## PROBLEM
Quote the records beneath, complete and exact. Leave out images.

(Dataset entries)
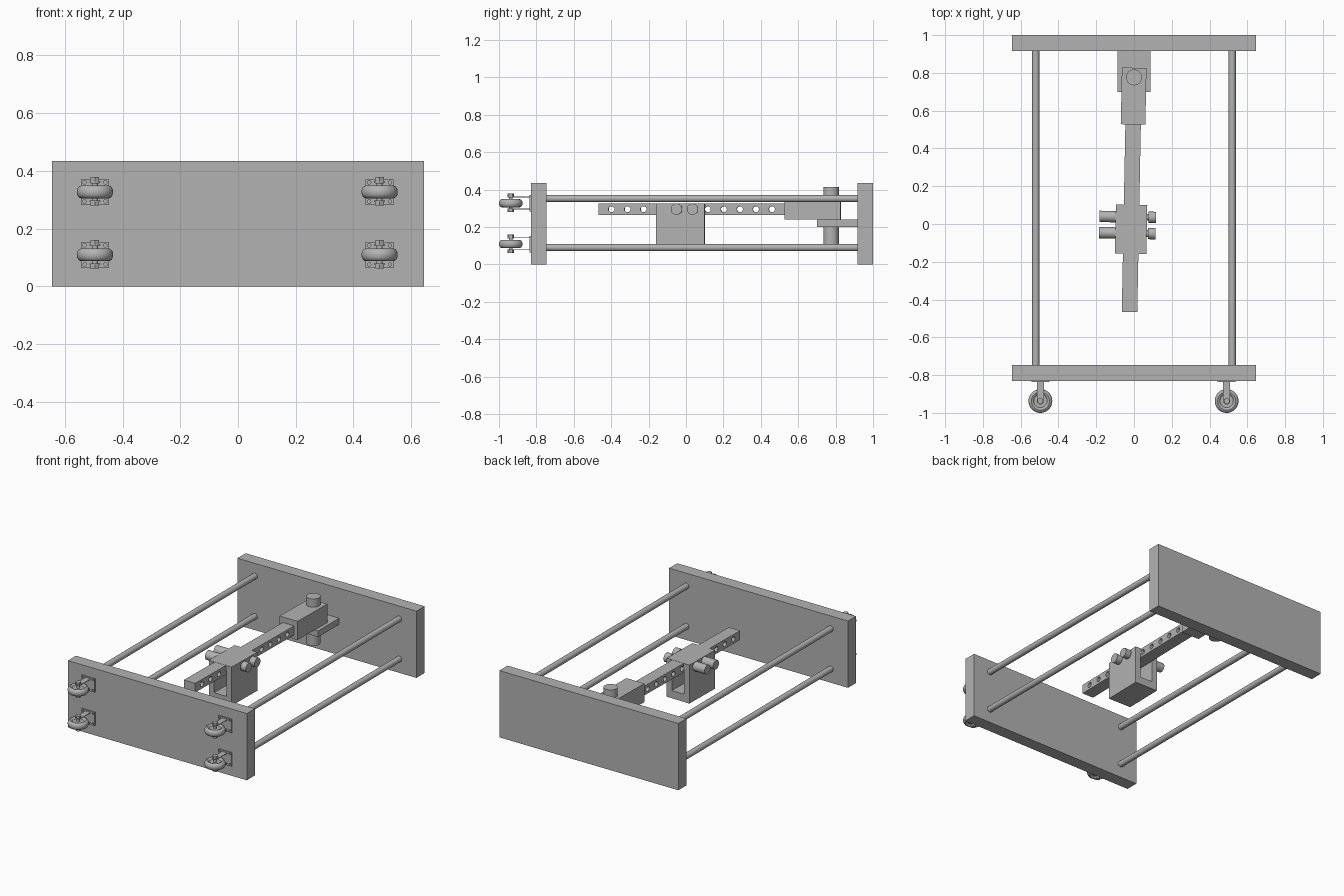
import bpy, bmesh, math
from mathutils import Matrix, Vector

cube = bpy.data.objects.get("Cube")
if cube:
    bpy.data.objects.remove(cube, do_unlink=True)

grey = bpy.data.materials.new("plain grey")
grey.use_nodes = True
grey.diffuse_color = (0.45, 0.45, 0.45, 1)
grey.node_tree.nodes["Principled BSDF"].inputs["Base Color"].default_value = (0.45, 0.45, 0.45, 1)


def finish(bm, name, smooth=False):
    bmesh.ops.recalc_face_normals(bm, faces=bm.faces)
    mesh = bpy.data.meshes.new(name)
    bm.to_mesh(mesh)
    bm.free()
    mesh.materials.append(grey)
    obj = bpy.data.objects.new(name, mesh)
    bpy.context.collection.objects.link(obj)
    if smooth:
        bpy.ops.object.select_all(action='DESELECT')
        obj.select_set(True)
        bpy.context.view_layer.objects.active = obj
        bpy.ops.object.shade_smooth_by_angle(angle=math.radians(35))
    return obj


def box(name, low, high):
    low, high = Vector(low), Vector(high)
    bm = bmesh.new()
    bmesh.ops.create_cube(bm, size=1, matrix=Matrix.Translation((low + high) / 2)
                          @ Matrix.Diagonal((*(high - low), 1)))
    return finish(bm, name)


def rod(name, start, end, radius, sides=32):
    start, end = Vector(start), Vector(end)
    axis = end - start
    turn = Vector((0, 0, 1)).rotation_difference(axis).to_matrix().to_4x4()
    bm = bmesh.new()
    bmesh.ops.create_cone(bm, cap_ends=True, segments=sides, radius1=radius, radius2=radius,
                          depth=axis.length, matrix=Matrix.Translation((start + end) / 2) @ turn)
    return finish(bm, name, True)


def cut(target, cutters):
    for cutter in cutters:
        cutter.hide_render = True
        cutter.hide_set(True)
        mod = target.modifiers.new("cut", 'BOOLEAN')
        mod.operation = 'DIFFERENCE'
        mod.solver = 'EXACT'
        mod.object = cutter
    bpy.context.view_layer.update()
    shape = bpy.data.meshes.new_from_object(target.evaluated_get(bpy.context.evaluated_depsgraph_get()))
    target.modifiers.clear()
    target.data = shape
    for cutter in cutters:
        bpy.data.objects.remove(cutter, do_unlink=True)


# End boards and the four long rails
box("front_board", (-0.645, -0.83, 0), (0.645, -0.747, 0.435))
box("back_board", (-0.645, 0.916, 0), (0.645, 1, 0.435))
for side, x in (("right", -0.52), ("left", 0.52)):
    for level, z in (("lower", 0.09), ("upper", 0.352)):
        rod(f"{level}_{side}_rail", (x, -0.78, z), (x, 0.95, z), 0.019)

# Pivot bracket and pin
box("pivot_bracket", (-0.088, 0.7, 0.2), (0.088, 0.92, 0.24))
rod("pivot_pin", (0, 0.776, 0.11), (0, 0.776, 0.415), 0.042)

# Swinging arm: head, drilled bar, sliding clamp
head = box("arm_head", (-0.065, 0.527, 0.24), (0.065, 0.827, 0.361))
bar = box("arm_bar", (-0.041, -0.466, 0.265), (0.041, 0.54, 0.325))
cut(bar, [rod("hole", (-0.1, y, 0.295), (0.1, y, 0.295), 0.016)
          for y in (-0.398 + 0.0858 * i for i in range(11))])
clamp = box("clamp", (-0.083, -0.158, 0.075), (0.083, 0.101, 0.326))
cut(clamp, [box("slot", (-0.045, -0.3, 0.125), (0.045, 0.3, 0.29))])
arm = [head, bar, clamp]

# Clamp bolts
for label, y in (("front", -0.049), ("back", 0.037)):
    arm.append(rod(label + "_bolt_head", (-0.169, y, 0.295), (-0.08, y, 0.295), 0.03))
    arm.append(rod(label + "_bolt_shank", (-0.09, y, 0.295), (0.1, y, 0.295), 0.018))
    arm.append(rod(label + "_bolt_nut", (0.09, y, 0.295), (0.13, y, 0.295), 0.03))

# The arm is swung slightly about its pin
pivot = Matrix.Translation((0, 0.776, 0))
swing = pivot @ Matrix.Rotation(-0.019, 4, 'Z') @ pivot.inverted()
for part in arm:
    part.data.transform(swing)


def wheel(name, centre):
    # Rounded tyre with a recessed web, turned about the vertical axle
    tyre = [(0.048 + 0.015 * math.cos(a), 0.022 * math.sin(a))
            for a in (math.radians(-150 + 30 * i) for i in range(11))]
    profile = [(0, -0.011), (0.033, -0.011), *tyre, (0.033, 0.011), (0, 0.011)]
    bm = bmesh.new()
    verts = [bm.verts.new((r, 0, z)) for r, z in profile]
    edges = [bm.edges.new(pair) for pair in zip(verts, verts[1:])]
    bmesh.ops.spin(bm, geom=verts + edges, cent=(0, 0, 0), axis=(0, 0, 1),
                   angle=math.tau, steps=40)
    bmesh.ops.remove_doubles(bm, verts=bm.verts, dist=0.0001)
    bmesh.ops.translate(bm, verts=bm.verts, vec=centre)
    return finish(bm, name, True)


def fork_plate(name, x, y, z):
    # Flat strap with a rounded end around the axle
    outline = [(0.0185 * math.cos(a), 0.0185 * math.sin(a))
               for a in (math.pi + math.pi * i / 12 for i in range(13))]
    outline += [(0.0185, 0.106), (-0.0185, 0.106)]
    bm = bmesh.new()
    face = bm.faces.new([bm.verts.new((x + u, y + v, z - 0.002)) for u, v in outline])
    top = bmesh.ops.extrude_face_region(bm, geom=[face])["geom"]
    bmesh.ops.translate(bm, vec=(0, 0, 0.004), verts=[g for g in top if isinstance(g, bmesh.types.BMVert)])
    return finish(bm, name)


# Four casters on the front board
for side, x in (("right", -0.4955), ("left", 0.4905)):
    for level, z in (("lower", 0.109), ("upper", 0.327)):
        tag = f"{level}_{side}_caster"
        y = -0.937
        wheel(tag + "_wheel", (x, y, z))
        rod(tag + "_axle", (x, y, z - 0.036), (x, y, z + 0.036), 0.01)
        rod(tag + "_axle_cap", (x, y, z + 0.03), (x, y, z + 0.051), 0.017, 6)
        rod(tag + "_axle_nut", (x, y, z - 0.047), (x, y, z - 0.03), 0.017, 6)
        for end, offset in (("top", 0.034), ("bottom", -0.031)):
            fork_plate(f"{tag}_{end}_fork", x, y, z + offset)
        plate = box(tag + "_mount", (x - 0.048, -0.837, z - 0.045), (x + 0.048, -0.829, z + 0.044))
        cut(plate, [rod("screw_hole", (x + dx, -0.85, z + dz), (x + dx, -0.82, z + dz), 0.006, 12)
                    for dx in (-0.036, 0.036) for dz in (-0.033, 0.033)])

## EXERCISE SOLUTION
import bpy, bmesh, math
from mathutils import Matrix, Vector

cube = bpy.data.objects.get("Cube")
if cube:
    bpy.data.objects.remove(cube, do_unlink=True)

grey = bpy.data.materials.new("plain grey")
grey.use_nodes = True
grey.diffuse_color = (0.45, 0.45, 0.45, 1)
grey.node_tree.nodes["Principled BSDF"].inputs["Base Color"].default_value = (0.45, 0.45, 0.45, 1)


def finish(bm, name, smooth=False):
    bmesh.ops.recalc_face_normals(bm, faces=bm.faces)
    mesh = bpy.data.meshes.new(name)
    bm.to_mesh(mesh)
    bm.free()
    mesh.materials.append(grey)
    obj = bpy.data.objects.new(name, mesh)
    bpy.context.collection.objects.link(obj)
    if smooth:
        bpy.ops.object.select_all(action='DESELECT')
        obj.select_set(True)
        bpy.context.view_layer.objects.active = obj
        bpy.ops.object.shade_smooth_by_angle(angle=math.radians(35))
    return obj


def box(name, low, high):
    low, high = Vector(low), Vector(high)
    bm = bmesh.new()
    bmesh.ops.create_cube(bm, size=1, matrix=Matrix.Translation((low + high) / 2)
                          @ Matrix.Diagonal((*(high - low), 1)))
    return finish(bm, name)


def rod(name, start, end, radius, sides=32):
    start, end = Vector(start), Vector(end)
    axis = end - start
    turn = Vector((0, 0, 1)).rotation_difference(axis).to_matrix().to_4x4()
    bm = bmesh.new()
    bmesh.ops.create_cone(bm, cap_ends=True, segments=sides, radius1=radius, radius2=radius,
                          depth=axis.length, matrix=Matrix.Translation((start + end) / 2) @ turn)
    return finish(bm, name, True)


def cut(target, cutters):
    for cutter in cutters:
        cutter.hide_render = True
        cutter.hide_set(True)
        mod = target.modifiers.new("cut", 'BOOLEAN')
        mod.operation = 'DIFFERENCE'
        mod.solver = 'EXACT'
        mod.object = cutter
    bpy.context.view_layer.update()
    shape = bpy.data.meshes.new_from_object(target.evaluated_get(bpy.context.evaluated_depsgraph_get()))
    target.modifiers.clear()
    target.data = shape
    for cutter in cutters:
        bpy.data.objects.remove(cutter, do_unlink=True)


# End boards and the four long rails
box("front_board", (-0.645, -0.83, 0), (0.645, -0.747, 0.435))
box("back_board", (-0.645, 0.916, 0), (0.645, 1, 0.435))
for side, x in (("right", -0.52), ("left", 0.52)):
    for level, z in (("lower", 0.09), ("upper", 0.352)):
        rod(f"{level}_{side}_rail", (x, -0.78, z), (x, 0.95, z), 0.019)

# Pivot bracket and pin
box("pivot_bracket", (-0.088, 0.7, 0.2), (0.088, 0.92, 0.24))
rod("pivot_pin", (0, 0.776, 0.11), (0, 0.776, 0.415), 0.042)

# Swinging arm: head, drilled bar, sliding clamp
head = box("arm_head", (-0.065, 0.527, 0.24), (0.065, 0.827, 0.361))
bar = box("arm_bar", (-0.041, -0.466, 0.265), (0.041, 0.54, 0.325))
cut(bar, [rod("hole", (-0.1, y, 0.295), (0.1, y, 0.295), 0.016)
          for y in (-0.398 + 0.0858 * i for i in range(11))])
clamp = box("clamp", (-0.083, -0.158, 0.075), (0.083, 0.101, 0.326))
cut(clamp, [box("slot", (-0.045, -0.3, 0.125), (0.045, 0.3, 0.29))])
arm = [head, bar, clamp]

# Clamp bolts
for label, y in (("front", -0.049), ("back", 0.037)):
    arm.append(rod(label + "_bolt_head", (-0.169, y, 0.295), (-0.08, y, 0.295), 0.03))
    arm.append(rod(label + "_bolt_shank", (-0.09, y, 0.295), (0.1, y, 0.295), 0.018))
    arm.append(rod(label + "_bolt_nut", (0.09, y, 0.295), (0.13, y, 0.295), 0.03))

# The arm is swung slightly about its pin
pivot = Matrix.Translation((0, 0.776, 0))
swing = pivot @ Matrix.Rotation(-0.019, 4, 'Z') @ pivot.inverted()
for part in arm:
    part.data.transform(swing)


def wheel(name, centre):
    # Rounded tyre with a recessed web, turned about the vertical axle
    tyre = [(0.048 + 0.015 * math.cos(a), 0.022 * math.sin(a))
            for a in (math.radians(-150 + 30 * i) for i in range(11))]
    profile = [(0, -0.011), (0.033, -0.011), *tyre, (0.033, 0.011), (0, 0.011)]
    bm = bmesh.new()
    verts = [bm.verts.new((r, 0, z)) for r, z in profile]
    edges = [bm.edges.new(pair) for pair in zip(verts, verts[1:])]
    bmesh.ops.spin(bm, geom=verts + edges, cent=(0, 0, 0), axis=(0, 0, 1),
                   angle=math.tau, steps=40)
    bmesh.ops.remove_doubles(bm, verts=bm.verts, dist=0.0001)
    bmesh.ops.translate(bm, verts=bm.verts, vec=centre)
    return finish(bm, name, True)


def fork_plate(name, x, y, z):
    # Flat strap with a rounded end around the axle
    outline = [(0.0185 * math.cos(a), 0.0185 * math.sin(a))
               for a in (math.pi + math.pi * i / 12 for i in range(13))]
    outline += [(0.0185, 0.106), (-0.0185, 0.106)]
    bm = bmesh.new()
    face = bm.faces.new([bm.verts.new((x + u, y + v, z - 0.002)) for u, v in outline])
    top = bmesh.ops.extrude_face_region(bm, geom=[face])["geom"]
    bmesh.ops.translate(bm, vec=(0, 0, 0.004), verts=[g for g in top if isinstance(g, bmesh.types.BMVert)])
    return finish(bm, name)


# Four casters on the front board
for side, x in (("right", -0.4955), ("left", 0.4905)):
    for level, z in (("lower", 0.109), ("upper", 0.327)):
        tag = f"{level}_{side}_caster"
        y = -0.937
        wheel(tag + "_wheel", (x, y, z))
        rod(tag + "_axle", (x, y, z - 0.036), (x, y, z + 0.036), 0.01)
        rod(tag + "_axle_cap", (x, y, z + 0.03), (x, y, z + 0.051), 0.017, 6)
        rod(tag + "_axle_nut", (x, y, z - 0.047), (x, y, z - 0.03), 0.017, 6)
        for end, offset in (("top", 0.034), ("bottom", -0.031)):
            fork_plate(f"{tag}_{end}_fork", x, y, z + offset)
        plate = box(tag + "_mount", (x - 0.048, -0.837, z - 0.045), (x + 0.048, -0.829, z + 0.044))
        cut(plate, [rod("screw_hole", (x + dx, -0.85, z + dz), (x + dx, -0.82, z + dz), 0.006, 12)
                    for dx in (-0.036, 0.036) for dz in (-0.033, 0.033)])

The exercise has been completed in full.